PROBLEM DETAILS
Give back, unchanged, each line from the one containing "const panel = new" through the last line of the entries below.

EXTRACTED DATA
----

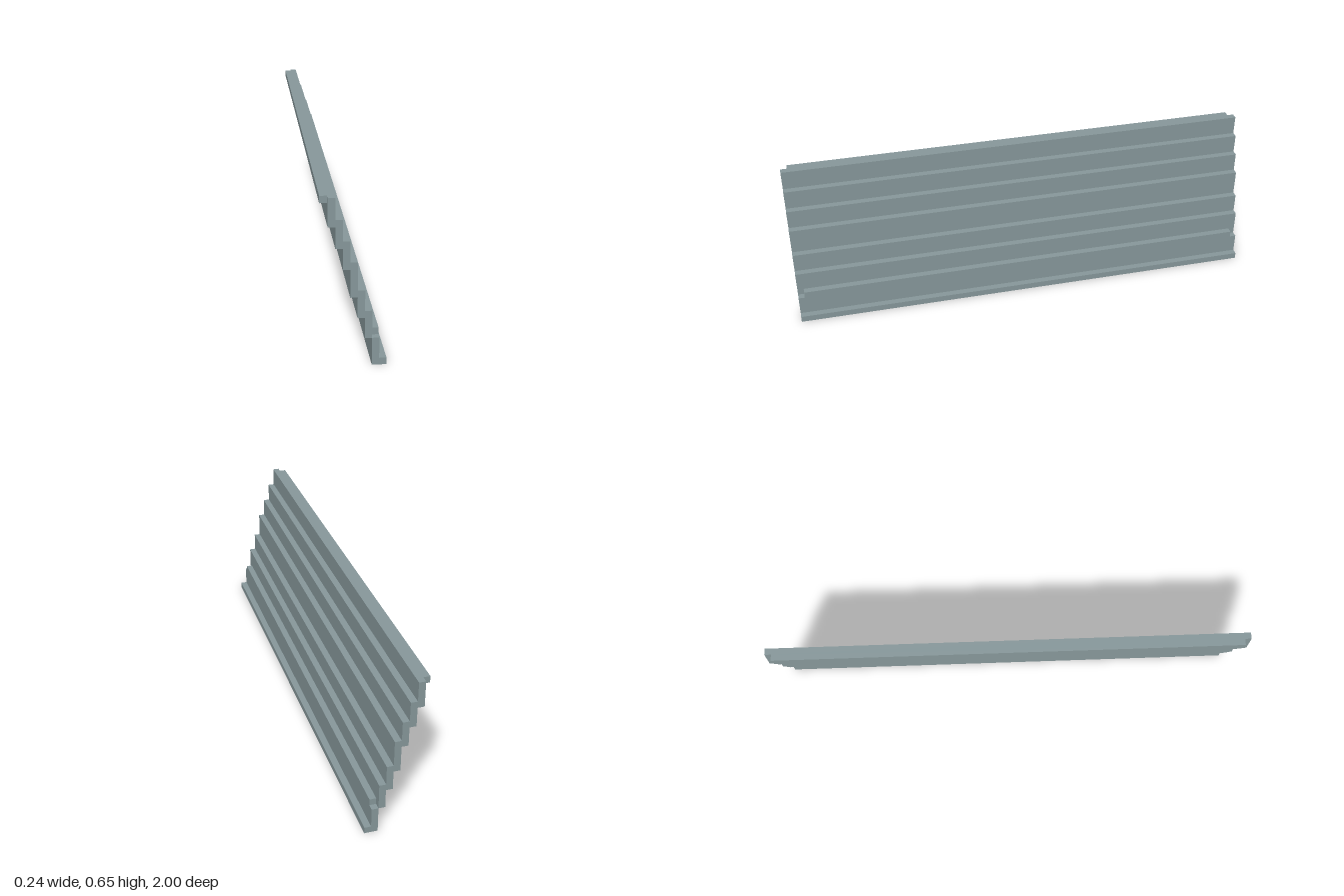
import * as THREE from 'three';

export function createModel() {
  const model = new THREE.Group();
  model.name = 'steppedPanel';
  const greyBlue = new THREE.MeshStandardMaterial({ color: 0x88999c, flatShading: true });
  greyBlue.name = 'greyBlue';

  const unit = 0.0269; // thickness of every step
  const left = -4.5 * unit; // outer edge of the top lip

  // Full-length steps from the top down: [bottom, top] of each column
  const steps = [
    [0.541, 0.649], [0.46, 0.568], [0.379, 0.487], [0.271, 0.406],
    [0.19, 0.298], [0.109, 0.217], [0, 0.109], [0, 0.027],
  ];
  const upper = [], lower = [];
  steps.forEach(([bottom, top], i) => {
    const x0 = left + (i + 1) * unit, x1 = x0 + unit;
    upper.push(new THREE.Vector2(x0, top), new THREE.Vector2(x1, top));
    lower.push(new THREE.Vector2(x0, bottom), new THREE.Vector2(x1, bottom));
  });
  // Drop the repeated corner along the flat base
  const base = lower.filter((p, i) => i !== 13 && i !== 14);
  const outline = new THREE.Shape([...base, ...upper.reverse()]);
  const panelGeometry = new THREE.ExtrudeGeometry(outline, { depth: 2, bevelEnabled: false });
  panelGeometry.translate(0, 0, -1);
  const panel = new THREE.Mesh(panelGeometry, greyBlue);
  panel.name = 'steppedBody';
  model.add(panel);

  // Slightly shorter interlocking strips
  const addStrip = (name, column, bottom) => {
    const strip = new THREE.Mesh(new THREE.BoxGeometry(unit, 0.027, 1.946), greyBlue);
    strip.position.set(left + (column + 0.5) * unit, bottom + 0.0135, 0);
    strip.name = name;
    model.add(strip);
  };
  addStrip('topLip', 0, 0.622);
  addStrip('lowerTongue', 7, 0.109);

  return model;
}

----

EXERCISE RESULT
  const panel = new THREE.Mesh(panelGeometry, greyBlue);
  panel.name = 'steppedBody';
  model.add(panel);

  // Slightly shorter interlocking strips
  const addStrip = (name, column, bottom) => {
    const strip = new THREE.Mesh(new THREE.BoxGeometry(unit, 0.027, 1.946), greyBlue);
    strip.position.set(left + (column + 0.5) * unit, bottom + 0.0135, 0);
    strip.name = name;
    model.add(strip);
  };
  addStrip('topLip', 0, 0.622);
  addStrip('lowerTongue', 7, 0.109);

  return model;
}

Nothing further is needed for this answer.